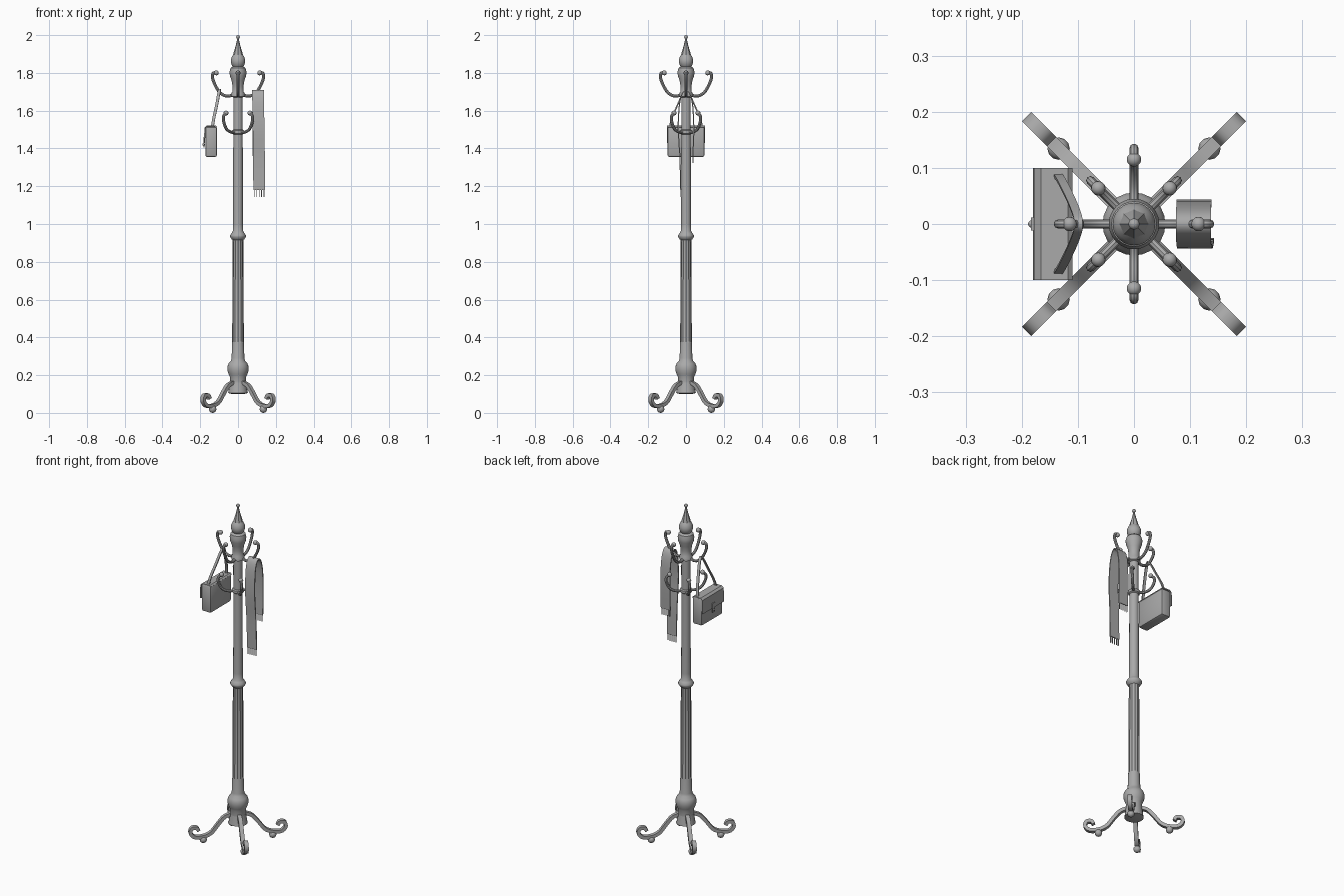
import bpy, bmesh, math
from mathutils import Vector, Matrix

if "Cube" in bpy.data.objects:
    bpy.data.objects.remove(bpy.data.objects["Cube"])

metal = bpy.data.materials.new("mid grey")
metal.diffuse_color = (0.4, 0.4, 0.4, 1)
metal.use_nodes = True
metal.node_tree.nodes["Principled BSDF"].inputs["Base Color"].default_value = metal.diffuse_color


def finish(bm, name, smooth=True):
    bmesh.ops.recalc_face_normals(bm, faces=bm.faces)
    me = bpy.data.meshes.new(name)
    bm.to_mesh(me)
    bm.free()
    ob = bpy.data.objects.new(name, me)
    bpy.context.collection.objects.link(ob)
    me.materials.append(metal)
    if smooth:
        bpy.ops.object.select_all(action='DESELECT')
        ob.select_set(True)
        bpy.context.view_layer.objects.active = ob
        bpy.ops.object.shade_smooth_by_angle(angle=math.radians(40))
    return ob


def spline(pts, n=5):
    """Catmull-Rom points through the given path."""
    p = [Vector(q) for q in pts]
    p = [2 * p[0] - p[1]] + p + [2 * p[-1] - p[-2]]
    out = []
    for i in range(1, len(p) - 2):
        a, b, c, d = p[i - 1:i + 3]
        for k in range(n):
            t = k / n
            out.append(0.5 * (2 * b + (c - a) * t + (2 * a - 5 * b + 4 * c - d) * t * t
                              + (3 * b - a - 3 * c + d) * t ** 3))
    return out + [p[-2]]


def sweep(bm, path, section, side=None):
    """Sweep a closed (side, normal) section along a path."""
    rings = []
    for i, p in enumerate(path):
        t = (path[min(i + 1, len(path) - 1)] - path[max(i - 1, 0)]).normalized()
        s = Vector(side(i / (len(path) - 1)) if callable(side) else side)
        s = (s - t * s.dot(t)).normalized()
        n = t.cross(s)
        rings.append([bm.verts.new(p + s * a + n * b) for a, b in section])
    m = len(section)
    for r, q in zip(rings, rings[1:]):
        for j in range(m):
            bm.faces.new((r[j], r[(j + 1) % m], q[(j + 1) % m], q[j]))
    bm.faces.new(rings[0])
    bm.faces.new(rings[-1])


def ring(r, n=8):
    return [(r * math.cos(2 * math.pi * k / n), r * math.sin(2 * math.pi * k / n)) for k in range(n)]


def bar(w, h):
    return [(-w / 2, -h / 2), (w / 2, -h / 2), (w / 2, h / 2), (-w / 2, h / 2)]


def ball(bm, loc, r):
    bmesh.ops.create_uvsphere(bm, u_segments=12, v_segments=8, radius=r,
                              matrix=Matrix.Translation(loc))


def lathe(name, profile, n=24, flute=None):
    bm = bmesh.new()
    rings = []
    for r, z in profile:
        cut = flute and flute[0] < z < flute[1]
        rings.append([bm.verts.new((rr * math.cos(a), rr * math.sin(a), z)) for k in range(n)
                      for a, rr in [(2 * math.pi * k / n, r * (0.88 if cut and k % 2 else 1))]])
    for a, b in zip(rings, rings[1:]):
        for k in range(n):
            bm.faces.new((a[k], a[(k + 1) % n], b[(k + 1) % n], b[k]))
    bm.faces.new(rings[0])
    bm.faces.new(rings[-1])
    return finish(bm, name)


# Turned pole with fluted lower shaft
lathe("pole", [
    (.044, .105), (.046, .115), (.044, .15), (.043, .19), (.05, .205), (.056, .225), (.056, .245),
    (.05, .262), (.038, .275), (.034, .29), (.031, .37), (.031, .38), (.028, .9), (.028, .915),
    (.034, .92), (.042, .932), (.042, .94), (.034, .952), (.028, .96), (.026, 1.0), (.025, 1.475),
    (.032, 1.48), (.032, 1.495), (.025, 1.5), (.025, 1.67), (.036, 1.675), (.036, 1.69),
    (.03, 1.7), (.029, 1.73), (.034, 1.76), (.043, 1.785), (.045, 1.805), (.04, 1.825),
    (.026, 1.835)], flute=(.375, .905))
# Finial: ball, faceted spike and tip
lathe("finial_ball", [(.02, 1.825), (.032, 1.838), (.038, 1.855), (.038, 1.87), (.032, 1.887),
                      (.022, 1.9)])
lathe("finial_spike", [(.026, 1.895), (.024, 1.905), (.012, 1.945), (.003, 1.985)], n=8)
bm = bmesh.new()
ball(bm, (0, 0, 1.99), .01)
finish(bm, "finial_tip")
# Wide collar where the legs meet the pole
lathe("base_collar", [(.03, .1), (.052, .105), (.05, .115), (.044, .16)])


def around(name, path, section, start, balls):
    """Four radial copies of a swept arm with its balls."""
    for k in range(4):
        a = start + k * math.pi / 2
        c, s = math.cos(a), math.sin(a)
        bm = bmesh.new()
        sweep(bm, [Vector((r * c, r * s, z)) for r, z in spline(path)], section, (-s, c, 0))
        for r, z, rad in balls:
            ball(bm, (r * c, r * s, z), rad)
        finish(bm, f"{name}_{k + 1}")


# Hooks and legs
around("upper_hook", [(.02, 1.685), (.06, 1.677), (.095, 1.695), (.118, 1.73), (.134, 1.77),
                      (.132, 1.797), (.116, 1.802)], ring(.008), 0, [(.115, 1.8, .013)])
around("lower_hook", [(.02, 1.488), (.05, 1.486), (.085, 1.502), (.106, 1.54), (.108, 1.57),
                      (.09, 1.588)], ring(.008), math.pi / 4, [(.09, 1.587, .013)])
around("leg", [(.035, .162), (.075, .145), (.11, .105), (.145, .06), (.185, .04), (.235, .038),
               (.26, .062), (.254, .09), (.228, .093), (.216, .075)],
       bar(.023, .019), math.pi / 4, [(.19, .02, .02)])

# Handbag body with softened edges
bm = bmesh.new()
bmesh.ops.create_cube(bm, size=1, matrix=Matrix.Translation((-.142, 0, 1.435))
                      @ Matrix.Diagonal((.062, .196, .16, 1)))
bmesh.ops.bevel(bm, geom=bm.edges[:], offset=.01, segments=2, affect='EDGES', profile=.5)
finish(bm, "bag_body")
# Flap folding over the top and down the outer face
bm = bmesh.new()
sweep(bm, [Vector((x, 0, z)) for x, z in
           [(-.112, 1.512), (-.118, 1.518), (-.165, 1.518), (-.175, 1.51), (-.177, 1.43)]],
      bar(.2, .006), (0, 1, 0))
finish(bm, "bag_flap")
# Closing tab and clasp
bm = bmesh.new()
bmesh.ops.create_cube(bm, size=1, matrix=Matrix.Translation((-.181, 0, 1.433))
                      @ Matrix.Diagonal((.005, .024, .055, 1)))
ball(bm, (-.182, 0, 1.42), .007)
finish(bm, "bag_clasp")
# Strap looped over the hook
bm = bmesh.new()
strap = [(-.138, -.09, 1.5), (-.128, -.075, 1.56), (-.113, -.045, 1.63), (-.102, -.018, 1.69),
         (-.098, 0, 1.71)]
strap += [(x, -y, z) for x, y, z in strap[-2::-1]]
sweep(bm, spline(strap), bar(.015, .006), (1, 0, .25))
finish(bm, "bag_strap")

# Scarf draped over the right hook, longer in front
bm = bmesh.new()
drape = [(.112, -.028, 1.18), (.111, -.032, 1.35), (.109, -.041, 1.5), (.107, -.036, 1.62),
         (.106, -.022, 1.685), (.106, 0, 1.707), (.106, .022, 1.685), (.107, .036, 1.62),
         (.107, .041, 1.5), (.107, .037, 1.36)]
sweep(bm, spline(drape), bar(.062, .006), (1, 0, 0))
finish(bm, "scarf")
# Fringe at both ends
bm = bmesh.new()
for x, y, z in (drape[0], drape[-1]):
    for k in range(5):
        bmesh.ops.create_cube(bm, size=1, matrix=Matrix.Translation((x - .026 + k * .013, y, z - .018))
                              @ Matrix.Diagonal((.004, .004, .04, 1)))
finish(bm, "scarf_fringe", False)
··········
Check each line of the material for "section". Copy the ones that have it.

def sweep(bm, path, section, side=None):
    """Sweep a closed (side, normal) section along a path."""
        rings.append([bm.verts.new(p + s * a + n * b) for a, b in section])
    m = len(section)
def around(name, path, section, start, balls):
        sweep(bm, [Vector((r * c, r * s, z)) for r, z in spline(path)], section, (-s, c, 0))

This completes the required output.